Both The Guardian and the NYDailyNews recently posted articles about a new study that seems to suggest that modern writers are becoming less and less influenced by past literature. In trying to come to grips with the terms of the study itself – ‘influence’ was measured by non-content word usage, measuring style not content, the sampling was of books available on Project Gutenberg that were published between 1550 and 1952 (which were then all written in English?) – I’ve come to a few of my own conclusions.

Conclusion #1 There are more people who know how to read and write now. Or, I should more accurately say, more people knew how to read and write in 1952 than there were people who knew how to read and write in 1920, let alone 1870, or 1660, etc.

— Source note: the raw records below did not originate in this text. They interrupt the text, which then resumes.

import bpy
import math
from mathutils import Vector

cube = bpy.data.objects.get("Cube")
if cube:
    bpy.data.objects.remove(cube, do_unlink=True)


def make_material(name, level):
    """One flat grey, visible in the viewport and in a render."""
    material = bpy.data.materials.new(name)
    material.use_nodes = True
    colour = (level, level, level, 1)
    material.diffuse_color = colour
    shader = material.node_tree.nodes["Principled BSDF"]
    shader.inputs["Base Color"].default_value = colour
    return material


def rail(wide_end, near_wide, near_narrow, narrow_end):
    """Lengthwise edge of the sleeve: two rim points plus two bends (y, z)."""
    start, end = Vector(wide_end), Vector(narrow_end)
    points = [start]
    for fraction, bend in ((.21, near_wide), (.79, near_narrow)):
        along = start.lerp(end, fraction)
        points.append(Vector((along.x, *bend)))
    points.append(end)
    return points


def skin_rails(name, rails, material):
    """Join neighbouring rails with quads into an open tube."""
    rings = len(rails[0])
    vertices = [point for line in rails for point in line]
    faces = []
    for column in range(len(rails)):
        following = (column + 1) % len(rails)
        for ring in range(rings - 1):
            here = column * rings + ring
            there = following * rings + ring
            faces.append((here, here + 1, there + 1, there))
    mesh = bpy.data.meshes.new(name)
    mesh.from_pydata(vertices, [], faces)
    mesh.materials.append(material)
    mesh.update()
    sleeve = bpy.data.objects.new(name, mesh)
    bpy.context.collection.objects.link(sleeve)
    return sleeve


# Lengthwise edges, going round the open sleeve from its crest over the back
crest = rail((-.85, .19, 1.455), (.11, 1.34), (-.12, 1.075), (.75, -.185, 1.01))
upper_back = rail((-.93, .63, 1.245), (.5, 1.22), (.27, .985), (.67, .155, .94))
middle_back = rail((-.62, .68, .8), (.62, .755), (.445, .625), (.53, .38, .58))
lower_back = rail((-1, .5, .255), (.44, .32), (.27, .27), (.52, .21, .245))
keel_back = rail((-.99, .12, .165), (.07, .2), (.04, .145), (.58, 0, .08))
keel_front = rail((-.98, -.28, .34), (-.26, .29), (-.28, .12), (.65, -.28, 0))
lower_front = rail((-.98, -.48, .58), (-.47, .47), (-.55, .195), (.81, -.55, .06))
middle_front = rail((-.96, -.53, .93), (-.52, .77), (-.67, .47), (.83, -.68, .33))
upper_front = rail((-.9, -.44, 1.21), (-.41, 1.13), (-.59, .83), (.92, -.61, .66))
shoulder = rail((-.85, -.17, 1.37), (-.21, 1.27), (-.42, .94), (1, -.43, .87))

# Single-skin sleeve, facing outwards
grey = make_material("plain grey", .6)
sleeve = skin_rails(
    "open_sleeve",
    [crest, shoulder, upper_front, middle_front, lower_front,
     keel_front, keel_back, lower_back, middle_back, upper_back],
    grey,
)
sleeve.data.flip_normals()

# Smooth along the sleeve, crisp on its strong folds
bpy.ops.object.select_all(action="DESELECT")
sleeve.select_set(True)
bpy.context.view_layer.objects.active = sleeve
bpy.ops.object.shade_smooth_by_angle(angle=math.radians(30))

Conclusion #2 More books became more available as more people had more time and money to read them. There were also an increasing number of people writing who weren’t rich white males, though I bet it was still pretty difficult in 1952 to get published if you were not male or not white.

Conclusion #3 Just because I have a shitty attitude about widespread generalizations based on out-dated source material quantified in meaningless ways doesn’t mean we shouldn’t get very upset and all up in arms about society crumbling because we’re all not reading the classics.

Conclusion #4 All of the people I’ve known who studied the Classics – as in Greek and Latin Classics – were incredibly dark and fatalistic. They were the smartest people I knew but by and large the most dangerously depressive.

Conclusion #5 Dead authors I’ve personally been heavily influenced by: Dostoevsky, Sherwood Anderson, Chekov, Raymond Carver, John Updike, Nabokov, Hemingway, Faulkner. Dead authors I could write like without coming off as a complete and total ass: 0.

Conclusion #6 Meow meow meow meowmeow meow meow.